Collected data
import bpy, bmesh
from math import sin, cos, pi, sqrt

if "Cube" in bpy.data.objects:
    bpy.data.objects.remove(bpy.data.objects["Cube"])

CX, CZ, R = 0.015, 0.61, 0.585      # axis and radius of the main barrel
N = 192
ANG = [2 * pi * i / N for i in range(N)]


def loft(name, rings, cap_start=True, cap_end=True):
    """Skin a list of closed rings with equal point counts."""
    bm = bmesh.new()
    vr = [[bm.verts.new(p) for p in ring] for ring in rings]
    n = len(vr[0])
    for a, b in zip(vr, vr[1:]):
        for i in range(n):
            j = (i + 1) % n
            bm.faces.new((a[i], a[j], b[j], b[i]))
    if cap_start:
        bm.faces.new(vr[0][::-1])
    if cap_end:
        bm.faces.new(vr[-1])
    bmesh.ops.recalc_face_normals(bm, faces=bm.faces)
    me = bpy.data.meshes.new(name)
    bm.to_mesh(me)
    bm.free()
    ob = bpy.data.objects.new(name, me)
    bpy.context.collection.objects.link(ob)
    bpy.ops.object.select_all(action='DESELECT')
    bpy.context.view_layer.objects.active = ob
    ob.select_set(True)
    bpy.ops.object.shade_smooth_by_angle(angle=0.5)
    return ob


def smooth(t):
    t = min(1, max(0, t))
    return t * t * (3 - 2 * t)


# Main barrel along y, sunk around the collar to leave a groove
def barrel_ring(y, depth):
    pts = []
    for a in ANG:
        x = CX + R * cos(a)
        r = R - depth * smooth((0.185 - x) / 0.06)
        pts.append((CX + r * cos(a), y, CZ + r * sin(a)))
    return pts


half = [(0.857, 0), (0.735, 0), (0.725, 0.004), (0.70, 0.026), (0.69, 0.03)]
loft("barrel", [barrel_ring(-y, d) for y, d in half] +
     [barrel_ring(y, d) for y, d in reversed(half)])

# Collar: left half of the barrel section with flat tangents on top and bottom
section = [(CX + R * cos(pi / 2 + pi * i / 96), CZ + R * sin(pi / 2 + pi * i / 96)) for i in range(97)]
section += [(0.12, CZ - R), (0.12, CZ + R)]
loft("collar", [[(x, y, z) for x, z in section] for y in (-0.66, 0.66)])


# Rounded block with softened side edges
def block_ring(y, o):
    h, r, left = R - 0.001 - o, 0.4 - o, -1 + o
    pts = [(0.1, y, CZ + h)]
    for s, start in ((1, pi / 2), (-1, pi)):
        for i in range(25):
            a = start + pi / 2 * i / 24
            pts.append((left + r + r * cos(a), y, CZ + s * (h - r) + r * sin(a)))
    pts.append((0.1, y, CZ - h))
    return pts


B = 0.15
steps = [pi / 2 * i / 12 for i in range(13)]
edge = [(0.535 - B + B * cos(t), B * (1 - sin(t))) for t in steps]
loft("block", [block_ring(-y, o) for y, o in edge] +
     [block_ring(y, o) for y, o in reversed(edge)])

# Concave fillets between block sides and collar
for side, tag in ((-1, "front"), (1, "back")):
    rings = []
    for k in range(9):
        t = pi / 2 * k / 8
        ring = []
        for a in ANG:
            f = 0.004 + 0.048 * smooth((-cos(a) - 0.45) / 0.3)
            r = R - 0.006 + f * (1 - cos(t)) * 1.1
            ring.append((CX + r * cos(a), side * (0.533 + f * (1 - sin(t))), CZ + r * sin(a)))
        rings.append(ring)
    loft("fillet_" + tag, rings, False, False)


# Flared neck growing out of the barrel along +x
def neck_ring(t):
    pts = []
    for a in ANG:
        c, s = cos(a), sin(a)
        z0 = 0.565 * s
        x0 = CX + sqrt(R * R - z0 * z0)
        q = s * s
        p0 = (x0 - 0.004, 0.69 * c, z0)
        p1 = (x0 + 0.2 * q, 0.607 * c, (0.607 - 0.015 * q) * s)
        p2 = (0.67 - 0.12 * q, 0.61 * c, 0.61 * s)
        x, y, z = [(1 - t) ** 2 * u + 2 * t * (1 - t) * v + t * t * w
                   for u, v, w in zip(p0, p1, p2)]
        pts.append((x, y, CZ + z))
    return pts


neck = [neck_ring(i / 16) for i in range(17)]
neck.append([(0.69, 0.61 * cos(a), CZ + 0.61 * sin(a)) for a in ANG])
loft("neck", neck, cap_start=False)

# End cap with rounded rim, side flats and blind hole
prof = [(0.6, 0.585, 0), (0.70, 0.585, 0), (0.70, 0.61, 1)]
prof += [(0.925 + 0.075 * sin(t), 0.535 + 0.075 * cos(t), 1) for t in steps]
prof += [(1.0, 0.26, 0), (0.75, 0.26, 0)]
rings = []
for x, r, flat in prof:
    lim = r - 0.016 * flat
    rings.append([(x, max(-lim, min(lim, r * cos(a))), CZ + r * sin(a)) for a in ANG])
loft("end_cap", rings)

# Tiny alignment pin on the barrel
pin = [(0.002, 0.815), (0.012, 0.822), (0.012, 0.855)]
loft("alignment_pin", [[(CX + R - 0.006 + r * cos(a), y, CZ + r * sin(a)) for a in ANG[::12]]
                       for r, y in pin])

==

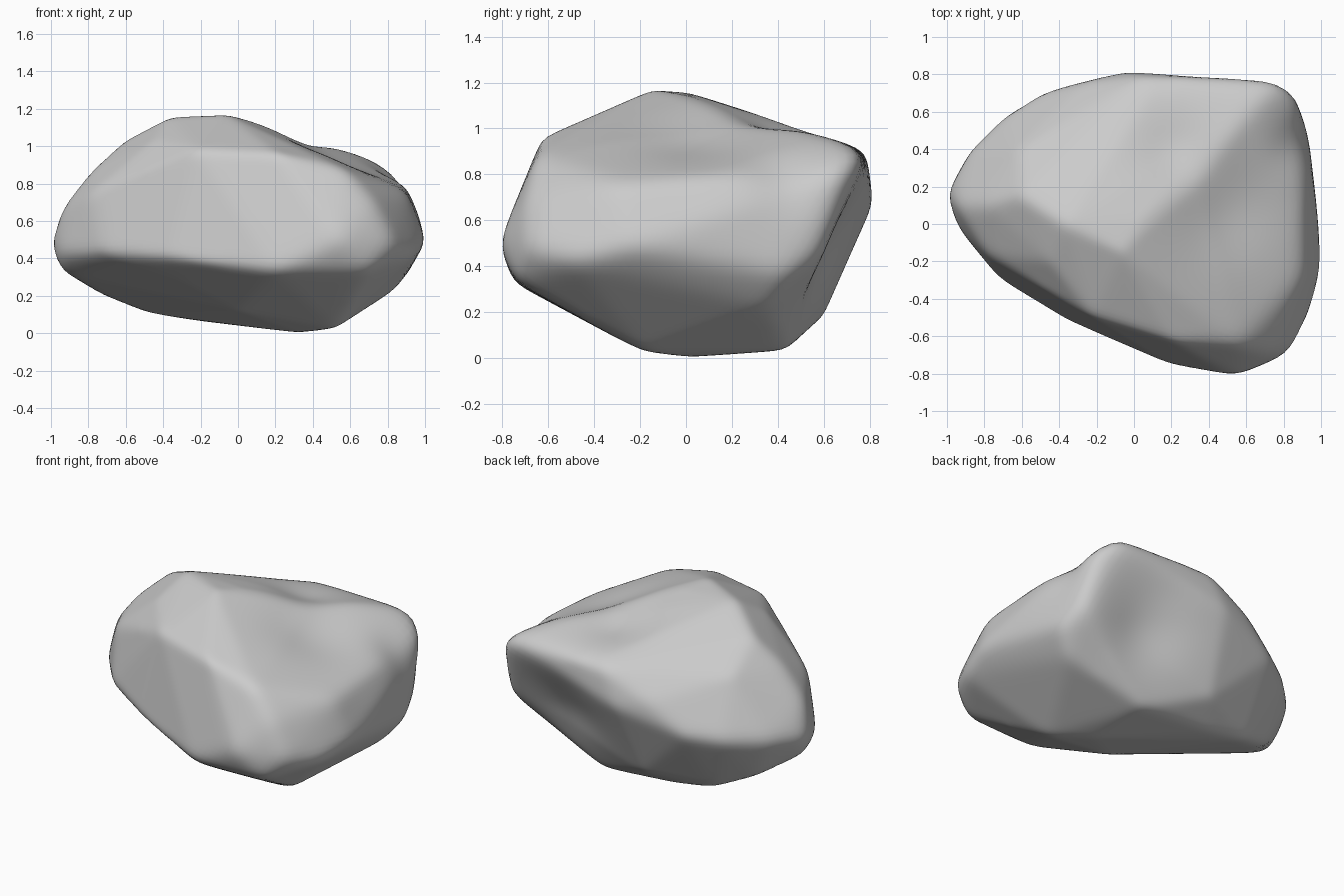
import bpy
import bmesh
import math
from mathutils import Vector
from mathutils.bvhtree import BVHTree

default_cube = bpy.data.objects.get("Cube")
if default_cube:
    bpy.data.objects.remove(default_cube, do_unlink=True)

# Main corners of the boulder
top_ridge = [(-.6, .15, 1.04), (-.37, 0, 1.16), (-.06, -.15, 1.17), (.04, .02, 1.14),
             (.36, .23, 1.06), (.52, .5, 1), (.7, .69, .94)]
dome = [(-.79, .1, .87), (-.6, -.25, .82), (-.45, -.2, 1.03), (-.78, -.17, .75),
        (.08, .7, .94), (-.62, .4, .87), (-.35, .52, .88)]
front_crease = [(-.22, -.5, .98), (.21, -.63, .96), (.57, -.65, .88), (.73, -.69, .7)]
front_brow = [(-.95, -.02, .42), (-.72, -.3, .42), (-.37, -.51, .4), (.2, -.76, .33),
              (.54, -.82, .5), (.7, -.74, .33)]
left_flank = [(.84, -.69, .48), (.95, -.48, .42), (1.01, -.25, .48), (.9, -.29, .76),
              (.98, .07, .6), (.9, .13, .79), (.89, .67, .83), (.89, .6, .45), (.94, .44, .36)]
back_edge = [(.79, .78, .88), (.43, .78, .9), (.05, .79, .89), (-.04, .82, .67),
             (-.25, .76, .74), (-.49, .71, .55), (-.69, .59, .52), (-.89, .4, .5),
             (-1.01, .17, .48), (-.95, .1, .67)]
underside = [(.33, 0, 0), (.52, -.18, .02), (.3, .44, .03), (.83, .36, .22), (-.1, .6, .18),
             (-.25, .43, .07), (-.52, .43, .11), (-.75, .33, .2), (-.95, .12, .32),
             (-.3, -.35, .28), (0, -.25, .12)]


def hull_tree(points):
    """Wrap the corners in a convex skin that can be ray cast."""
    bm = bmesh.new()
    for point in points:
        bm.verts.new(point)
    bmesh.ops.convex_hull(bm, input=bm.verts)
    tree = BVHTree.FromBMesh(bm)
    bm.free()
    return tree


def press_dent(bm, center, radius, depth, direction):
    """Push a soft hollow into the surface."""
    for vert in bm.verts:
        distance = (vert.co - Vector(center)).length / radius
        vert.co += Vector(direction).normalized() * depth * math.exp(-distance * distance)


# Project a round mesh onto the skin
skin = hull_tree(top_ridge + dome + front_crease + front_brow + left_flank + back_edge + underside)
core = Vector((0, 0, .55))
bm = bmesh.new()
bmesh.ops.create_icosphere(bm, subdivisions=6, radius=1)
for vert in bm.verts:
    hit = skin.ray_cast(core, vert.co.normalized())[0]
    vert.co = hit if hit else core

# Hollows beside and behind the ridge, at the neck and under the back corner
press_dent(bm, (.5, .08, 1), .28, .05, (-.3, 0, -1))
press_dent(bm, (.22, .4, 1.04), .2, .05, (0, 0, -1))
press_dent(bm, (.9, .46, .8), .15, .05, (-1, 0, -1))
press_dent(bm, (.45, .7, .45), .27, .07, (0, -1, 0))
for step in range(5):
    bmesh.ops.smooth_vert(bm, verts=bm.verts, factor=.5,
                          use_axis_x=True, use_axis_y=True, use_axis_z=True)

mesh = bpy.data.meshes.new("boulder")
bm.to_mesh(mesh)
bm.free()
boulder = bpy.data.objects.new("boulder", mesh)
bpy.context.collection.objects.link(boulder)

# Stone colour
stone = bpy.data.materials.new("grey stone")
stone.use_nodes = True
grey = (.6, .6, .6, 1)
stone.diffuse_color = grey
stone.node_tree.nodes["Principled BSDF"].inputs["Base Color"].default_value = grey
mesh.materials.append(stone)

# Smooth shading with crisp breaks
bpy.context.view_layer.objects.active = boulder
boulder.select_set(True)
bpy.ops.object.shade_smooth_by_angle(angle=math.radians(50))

==

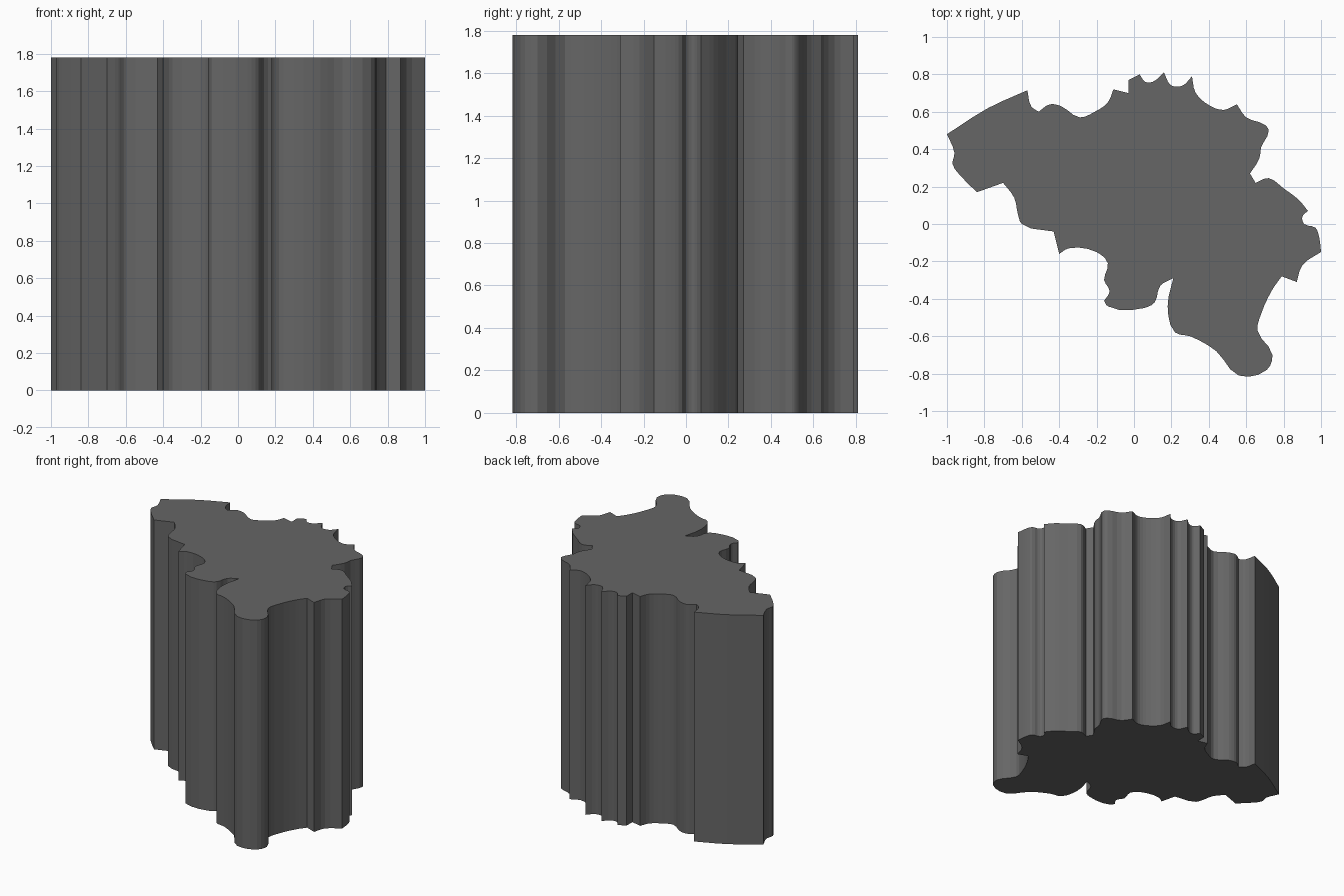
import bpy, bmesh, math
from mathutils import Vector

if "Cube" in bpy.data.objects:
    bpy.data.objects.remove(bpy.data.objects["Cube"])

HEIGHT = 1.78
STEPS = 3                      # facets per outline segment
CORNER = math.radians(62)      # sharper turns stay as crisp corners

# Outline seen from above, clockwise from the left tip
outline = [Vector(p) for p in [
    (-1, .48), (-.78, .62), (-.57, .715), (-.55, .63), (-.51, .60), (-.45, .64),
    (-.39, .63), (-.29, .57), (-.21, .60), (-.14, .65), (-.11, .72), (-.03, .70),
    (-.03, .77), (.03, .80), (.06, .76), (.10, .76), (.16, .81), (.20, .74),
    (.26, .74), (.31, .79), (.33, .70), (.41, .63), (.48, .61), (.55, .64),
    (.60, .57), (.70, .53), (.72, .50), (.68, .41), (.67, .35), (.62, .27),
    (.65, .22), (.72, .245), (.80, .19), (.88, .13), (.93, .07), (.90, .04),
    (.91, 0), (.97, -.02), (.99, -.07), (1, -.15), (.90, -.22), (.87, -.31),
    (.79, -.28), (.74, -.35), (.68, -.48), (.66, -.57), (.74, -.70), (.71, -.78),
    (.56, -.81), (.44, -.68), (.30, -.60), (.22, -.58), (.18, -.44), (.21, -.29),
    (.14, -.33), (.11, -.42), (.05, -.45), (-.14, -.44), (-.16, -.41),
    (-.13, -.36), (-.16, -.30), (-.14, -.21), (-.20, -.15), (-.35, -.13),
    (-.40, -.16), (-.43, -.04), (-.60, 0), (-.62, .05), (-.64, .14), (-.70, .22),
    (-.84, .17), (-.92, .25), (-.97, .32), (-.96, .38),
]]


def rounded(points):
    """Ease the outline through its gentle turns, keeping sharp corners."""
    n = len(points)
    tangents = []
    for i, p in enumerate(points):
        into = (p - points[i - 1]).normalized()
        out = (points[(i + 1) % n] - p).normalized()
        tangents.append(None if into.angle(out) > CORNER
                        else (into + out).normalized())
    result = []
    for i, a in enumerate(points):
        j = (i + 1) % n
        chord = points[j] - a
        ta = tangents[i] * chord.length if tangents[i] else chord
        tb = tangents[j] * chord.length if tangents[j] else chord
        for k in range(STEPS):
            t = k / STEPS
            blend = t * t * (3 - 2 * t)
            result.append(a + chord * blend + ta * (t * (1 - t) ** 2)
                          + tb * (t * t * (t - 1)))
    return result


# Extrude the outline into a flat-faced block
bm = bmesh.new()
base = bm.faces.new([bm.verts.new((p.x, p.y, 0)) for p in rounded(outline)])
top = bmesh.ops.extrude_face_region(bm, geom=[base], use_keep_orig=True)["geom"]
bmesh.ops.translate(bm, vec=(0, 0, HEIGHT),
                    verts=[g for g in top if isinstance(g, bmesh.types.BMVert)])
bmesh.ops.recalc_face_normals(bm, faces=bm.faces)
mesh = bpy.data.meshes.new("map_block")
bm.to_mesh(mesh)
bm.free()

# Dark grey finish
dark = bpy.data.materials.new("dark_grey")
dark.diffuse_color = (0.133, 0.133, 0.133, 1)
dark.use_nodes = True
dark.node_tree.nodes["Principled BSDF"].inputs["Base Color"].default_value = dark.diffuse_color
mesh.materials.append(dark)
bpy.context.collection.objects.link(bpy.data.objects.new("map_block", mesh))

Work to be completed
Above are the records; from them, give again exactly the lines from the one containing "outline = [Vector(p)" to the one containing "out = (points[(i", both lines included, and nothing more.

Solution for this problem
outline = [Vector(p) for p in [
    (-1, .48), (-.78, .62), (-.57, .715), (-.55, .63), (-.51, .60), (-.45, .64),
    (-.39, .63), (-.29, .57), (-.21, .60), (-.14, .65), (-.11, .72), (-.03, .70),
    (-.03, .77), (.03, .80), (.06, .76), (.10, .76), (.16, .81), (.20, .74),
    (.26, .74), (.31, .79), (.33, .70), (.41, .63), (.48, .61), (.55, .64),
    (.60, .57), (.70, .53), (.72, .50), (.68, .41), (.67, .35), (.62, .27),
    (.65, .22), (.72, .245), (.80, .19), (.88, .13), (.93, .07), (.90, .04),
    (.91, 0), (.97, -.02), (.99, -.07), (1, -.15), (.90, -.22), (.87, -.31),
    (.79, -.28), (.74, -.35), (.68, -.48), (.66, -.57), (.74, -.70), (.71, -.78),
    (.56, -.81), (.44, -.68), (.30, -.60), (.22, -.58), (.18, -.44), (.21, -.29),
    (.14, -.33), (.11, -.42), (.05, -.45), (-.14, -.44), (-.16, -.41),
    (-.13, -.36), (-.16, -.30), (-.14, -.21), (-.20, -.15), (-.35, -.13),
    (-.40, -.16), (-.43, -.04), (-.60, 0), (-.62, .05), (-.64, .14), (-.70, .22),
    (-.84, .17), (-.92, .25), (-.97, .32), (-.96, .38),
]]


def rounded(points):
    """Ease the outline through its gentle turns, keeping sharp corners."""
    n = len(points)
    tangents = []
    for i, p in enumerate(points):
        into = (p - points[i - 1]).normalized()
        out = (points[(i + 1) % n] - p).normalized()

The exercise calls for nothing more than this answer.